Similarly, the choice of the prosthesis was also the preference of the patient. In China, again, due to the economic status, many patients request to have mechanical prostheses for the durability and this is why more than half of the patients received mechanical prostheses in this experience.
From the present study, we believe that after mitral valve surgery, for those patients with moderate TR, moderate pulmonary hypertension, and without severe dilatation of tricuspid valve annulus, tricuspid annuloplasty is indicated. However, if the patient has severe TR and symptoms of heart failure before operation, or has had annuloplasty in the previous surgery, valve replacement may be considered. Postoperative echocardiography showed excellent results of these procedures with significant reduction of the right atrium and ventricle and improvement of cardiac function.
Limitation of Study
This study was composed of the experience from a group of surgeons who have their own preference for tricuspid valve replacement or repair, and for the method of repair. Therefore, the uniform opinion as to the indication for tricuspid replacement or repair was not formed although all surgeons in this group agree that for the significant tricuspid regurgitation at mitral valve surgery and for the recurrent tricuspid regurgitation developed after the mitral surgery, the active surgical treatment is necessary. Further, due to the geographic limitations, the follow-up is limited. To reach the definite conclusion for the procedure to treat the tricuspid regurgitation, longer follow-up would be essential in the future.
In summary, TR after mitral valve replacement in rheumatic heart disease is a serious clinical problem. If it occurs or progresses late after mitral valve surgery, active surgical treatment should be indicated with either tricuspid valve annuloplasty or replacement that may lead to satisfactory results. Due to the serious consequence of untreated TR, aggressive treatment of existing TR during mitral valve surgery is recommended.
The authors declare that they have no competing interests.

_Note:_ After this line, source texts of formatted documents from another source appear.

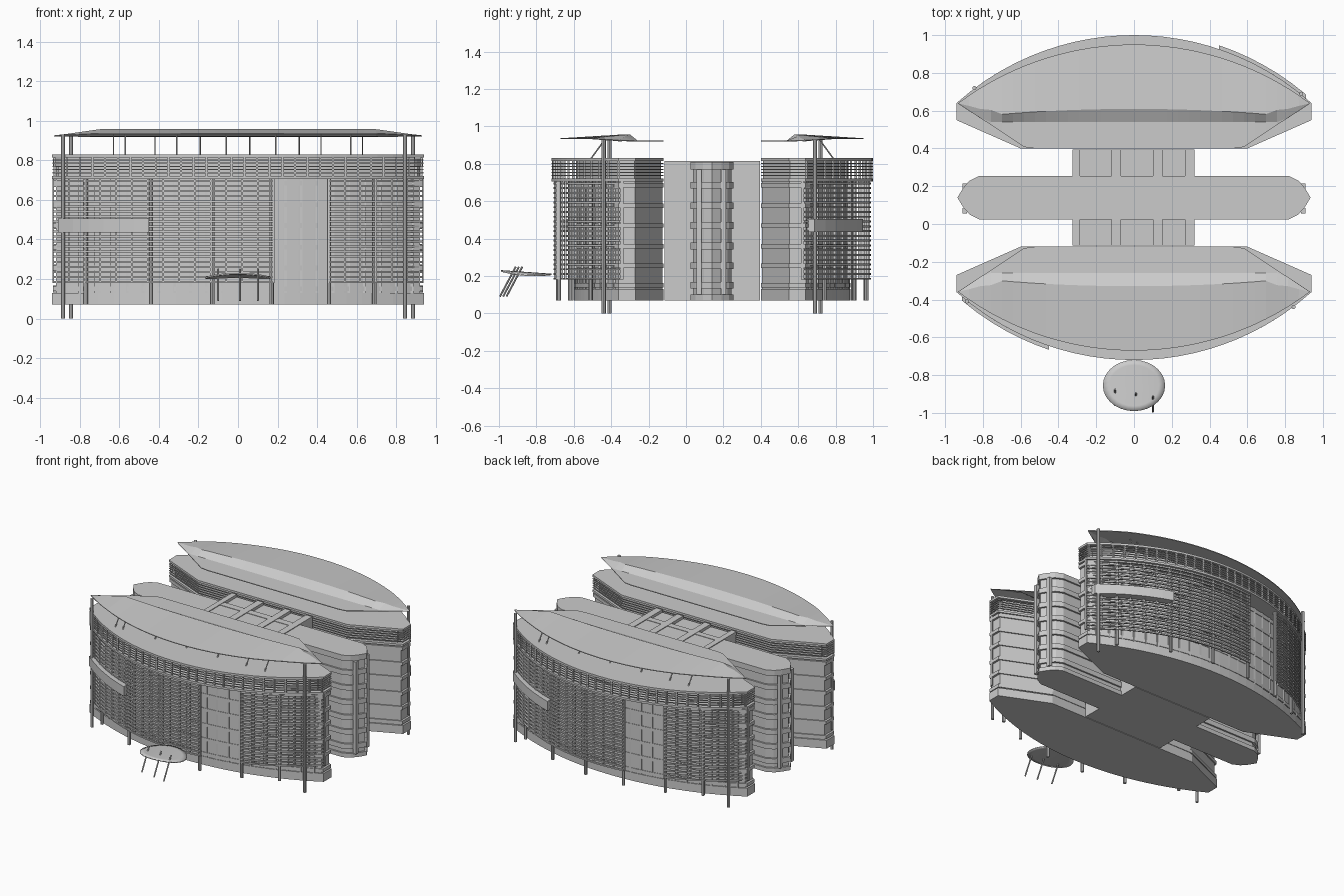
import bpy, bmesh, math
from mathutils import Vector, Matrix

if "Cube" in bpy.data.objects:
    bpy.data.objects.remove(bpy.data.objects["Cube"])

MID_Y = 0.14            # both wings are half-turn copies about (0, MID_Y)
FLOORS = [0.15, 0.255, 0.36, 0.47, 0.575, 0.685]


def finish(name, bm, twin=False, smooth=False):
    bmesh.ops.remove_doubles(bm, verts=bm.verts, dist=1e-5)
    bmesh.ops.recalc_face_normals(bm, faces=bm.faces)
    me = bpy.data.meshes.new(name)
    bm.to_mesh(me)
    bm.free()
    ob = bpy.data.objects.new("front_" + name if twin else name, me)
    bpy.context.collection.objects.link(ob)
    obs = [ob]
    if twin:
        back = bpy.data.objects.new("back_" + name, me)
        back.location = (0, 2 * MID_Y, 0)
        back.rotation_euler = (0, 0, math.pi)
        bpy.context.collection.objects.link(back)
        obs.append(back)
    if smooth:
        bpy.context.view_layer.objects.active = ob
        ob.select_set(True)
        bpy.ops.object.shade_smooth_by_angle(angle=math.radians(30))
        ob.select_set(False)
    return obs


def prism(bm, pts, z0, z1):
    lo = [bm.verts.new((x, y, z0)) for x, y in pts]
    hi = [bm.verts.new((x, y, z1)) for x, y in pts]
    bm.faces.new(lo[::-1])
    bm.faces.new(hi)
    for i in range(len(pts)):
        j = (i + 1) % len(pts)
        bm.faces.new((lo[i], lo[j], hi[j], hi[i]))


def strip(bm, outer, inner, z0, z1, closed=False):
    """Wall of constant height between two parallel paths."""
    secs = [[bm.verts.new((*o, z0)), bm.verts.new((*o, z1)),
             bm.verts.new((*i, z1)), bm.verts.new((*i, z0))] for o, i in zip(outer, inner)]
    for k in range(len(secs) if closed else len(secs) - 1):
        a, b = secs[k], secs[(k + 1) % len(secs)]
        for i in range(4):
            j = (i + 1) % 4
            bm.faces.new((a[i], b[i], b[j], a[j]))
    if not closed:
        bm.faces.new(secs[0])
        bm.faces.new(secs[-1][::-1])


def box(bm, x0, x1, y0, y1, z0, z1):
    prism(bm, [(x0, y0), (x1, y0), (x1, y1), (x0, y1)], z0, z1)


def rod(bm, a, b, r, n=8):
    a, b = Vector(a), Vector(b)
    rot = (b - a).to_track_quat('Z', 'Y').to_matrix().to_4x4()
    bmesh.ops.create_cone(bm, cap_ends=True, segments=n, radius1=r, radius2=r,
                          depth=(b - a).length, matrix=Matrix.Translation((a + b) / 2) @ rot)


def arc_y(x, apex, half=0.94, end=-0.36):
    s = end - apex
    r = (half * half + s * s) / (2 * s)
    return apex + r - math.sqrt(r * r - x * x)


def arc(apex, x0=-0.94, x1=0.94, n=24, off=0.0):
    xs = [x0 + (x1 - x0) * i / n for i in range(n + 1)]
    return [(x, arc_y(x, apex) + off) for x in xs]


def lens(apex):
    return arc(apex) + [(0.94, -0.27), (0.6, -0.12), (-0.6, -0.12), (-0.94, -0.27)]


def inset(pts, k, cy=-0.38):
    return [(x * k, cy + (y - cy) * k) for x, y in pts]


SLAB, BODY = lens(-0.72), lens(-0.60)

# wing body with podium and set-back top storey
bm = bmesh.new()
prism(bm, BODY, 0.07, 0.13)
prism(bm, inset(BODY, 0.98), 0.13, 0.71)
prism(bm, inset(BODY, 0.95), 0.71, 0.82)
finish("wing_body", bm, True)

# floor bands and window mullions
bm = bmesh.new()
for z in FLOORS:
    strip(bm, inset(BODY, 0.996), inset(BODY, 0.97), z - 0.012, z + 0.012, True)
for i in range(23):
    x = -0.88 + i * 0.08
    y = arc_y(x, -0.60)
    box(bm, x - 0.007, x + 0.007, y + 0.002, y + 0.03, 0.13, 0.71)
finish("window_frames", bm, True)

# roof terrace slab, fascia rails and posts
bm = bmesh.new()
prism(bm, SLAB, 0.815, 0.83)
prism(bm, SLAB, 0.705, 0.72)
for z in (0.737, 0.753, 0.769, 0.785, 0.801):
    strip(bm, inset(SLAB, 0.998), inset(SLAB, 0.988), z - 0.003, z + 0.003, True)
for i in range(30):
    x = -0.928 + i * 0.064
    y = arc_y(x, -0.72)
    box(bm, x - 0.005, x + 0.005, y + 0.002, y + 0.014, 0.72, 0.815)
finish("terrace_fascia", bm, True)

# louvre screen, open in one bay
bm = bmesh.new()
for x0, x1, n in ((-0.935, 0.18, 16), (0.46, 0.935, 8)):
    for k in range(21):
        z = 0.185 + k * 0.0255
        strip(bm, arc(-0.72, x0, x1, n, 0.01), arc(-0.72, x0, x1, n, 0.022), z - 0.005, z + 0.005)
    m = round((x1 - x0) / 0.08)
    for i in range(m + 1):
        x = x0 + (x1 - x0) * i / m
        y = arc_y(x, -0.72)
        box(bm, x - 0.004, x + 0.004, y + 0.015, y + 0.03, 0.18, 0.71)
finish("louvre_screen", bm, True)

# projecting curved balcony box
bm = bmesh.new()
strip(bm, arc(-0.72, -0.91, -0.45, 6, -0.02), arc(-0.72, -0.91, -0.45, 6, 0.05), 0.435, 0.505)
finish("balcony_box", bm, True)

# columns, tall end posts and roof struts
bm = bmesh.new()
for x in (-0.77, -0.44, -0.13, 0.17, 0.46, 0.69):
    y = arc_y(x, -0.72) + 0.03
    rod(bm, (x, y, 0.07), (x, y, 0.71), 0.011)
for x, y in ((0.845, -0.44), (-0.885, -0.41)):
    rod(bm, (x, y, 0), (x, y, 0.93), 0.011)
for x in (-0.63, -0.57, -0.31, -0.06, 0.19, 0.42, 0.57):
    rod(bm, (x, -0.51, 0.825), (x, -0.43, 0.935), 0.004, 6)
finish("columns", bm, True)

# floating lens roof
bm = bmesh.new()
rows = []
for i in range(33):
    x = -0.93 + 1.86 * i / 32
    line = -0.12 - max(0, abs(x) - 0.57) * 0.24 / 0.36
    yo = arc_y(x, -0.67, 0.93)
    t = min(1, (0.93 - abs(x)) / 0.23)
    yi = min(-0.26, line)
    yr = yi + (yo - yi) * (0.17 if t == 1 else 0.3)
    pts = [(yo, 0.924 + 0.010 * t), (yr, 0.922 + 0.033 * t), (yi, 0.922), (line, 0.921)]
    rows.append([bm.verts.new((x, y, z)) for y, z in pts])
for a, b in zip(rows, rows[1:]):
    for j in range(3):
        bm.faces.new((a[j], b[j], b[j + 1], a[j + 1]))
for ob in finish("roof", bm, True):
    m = ob.modifiers.new("thickness", 'SOLIDIFY')
    m.thickness = 0.005
    m.offset = 0

# central spine with rounded pointed ends
tip = [(0.82, 0.025), (0.87, 0.05), (0.905, 0.09), (0.935, 0.14),
       (0.905, 0.19), (0.87, 0.23), (0.82, 0.255)]
SPINE = tip + [(-x, y) for x, y in reversed(tip)]
bm = bmesh.new()
prism(bm, [(x * 0.985, MID_Y + (y - MID_Y) * 0.9) for x, y in SPINE], 0.08, 0.8)
prism(bm, SPINE, 0.07, 0.10)
prism(bm, SPINE, 0.77, 0.81)
for z in FLOORS:
    prism(bm, SPINE, z - 0.018, z + 0.018)
for s in (-1, 1):
    for y in (0.07, 0.20):
        x = s * 0.895
        box(bm, x - 0.012, x + 0.012, y - 0.014, y + 0.014, 0.1, 0.77)
finish("spine", bm)

# linking block with skylight grid
bm = bmesh.new()
box(bm, -0.32, 0.32, -0.115, 0.395, 0.07, 0.795)
for x0, x1 in ((-0.325, -0.285), (-0.12, -0.07), (0.10, 0.15), (0.27, 0.32)):
    box(bm, x0, x1, -0.115, 0.395, 0.79, 0.815)
for y0, y1 in ((0.025, 0.07), (0.20, 0.24)):
    box(bm, -0.32, 0.32, y0, y1, 0.79, 0.813)
finish("link_block", bm)

# entrance canopy: shallow oval shell
bm = bmesh.new()
last = None
for k in range(1, 6):
    r = k / 5
    ring = []
    for i in range(28):
        a = math.tau * i / 28
        x, y = 0.165 * r * math.cos(a), 0.135 * r * math.sin(a)
        ring.append(bm.verts.new((x, -0.855 + y, 0.222 - 0.07 * y - 0.5 * x * x)))
    if last:
        for i in range(28):
            j = (i + 1) % 28
            bm.faces.new((last[i], last[j], ring[j], ring[i]))
    else:
        bm.faces.new(ring)
    last = ring
for ob in finish("entrance_canopy", bm, smooth=True):
    m = ob.modifiers.new("thickness", 'SOLIDIFY')
    m.thickness = 0.008

# slanted canopy legs
bm = bmesh.new()
for x, y in ((-0.1, -0.96), (0.01, -0.978), (0.1, -0.995)):
    rod(bm, (x, y, 0.09), (x, y + 0.085, 0.25), 0.005)
finish("canopy_legs", bm)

ZXL assisted most of the operations, collected and prepared the data and participated in writing. ZPG participated in collection and preparation of the data as well as in writing. XCL, XRK, and WBJ performed some of the operations and contributed to preparation of the manuscript. TNC and WLL participated in operations as well as preparation of the data. GWH performed some of the operations, designed the retrospective study, and participated in data analysis, manuscript writing, and submission. All authors read and approved the final manuscript.
The work described in this paper was fully supported by grants from China National Ministry of Science & Technology 2009DFB30560 & 2010CB529502 (973), and Tianjin Municipal Science and Technology Commission 09ZCZDSF04200.
Ghanta RK, Chen R, Narayanasamy N, et al.: Suture bicuspidization of the tricuspid valve versus ring annuloplasty for repair of functional tricuspid regurgitation: midterm results of 237 consecutive patients.
Circulation 2009, 120:1672-1678.
Epub 2009 Oct 12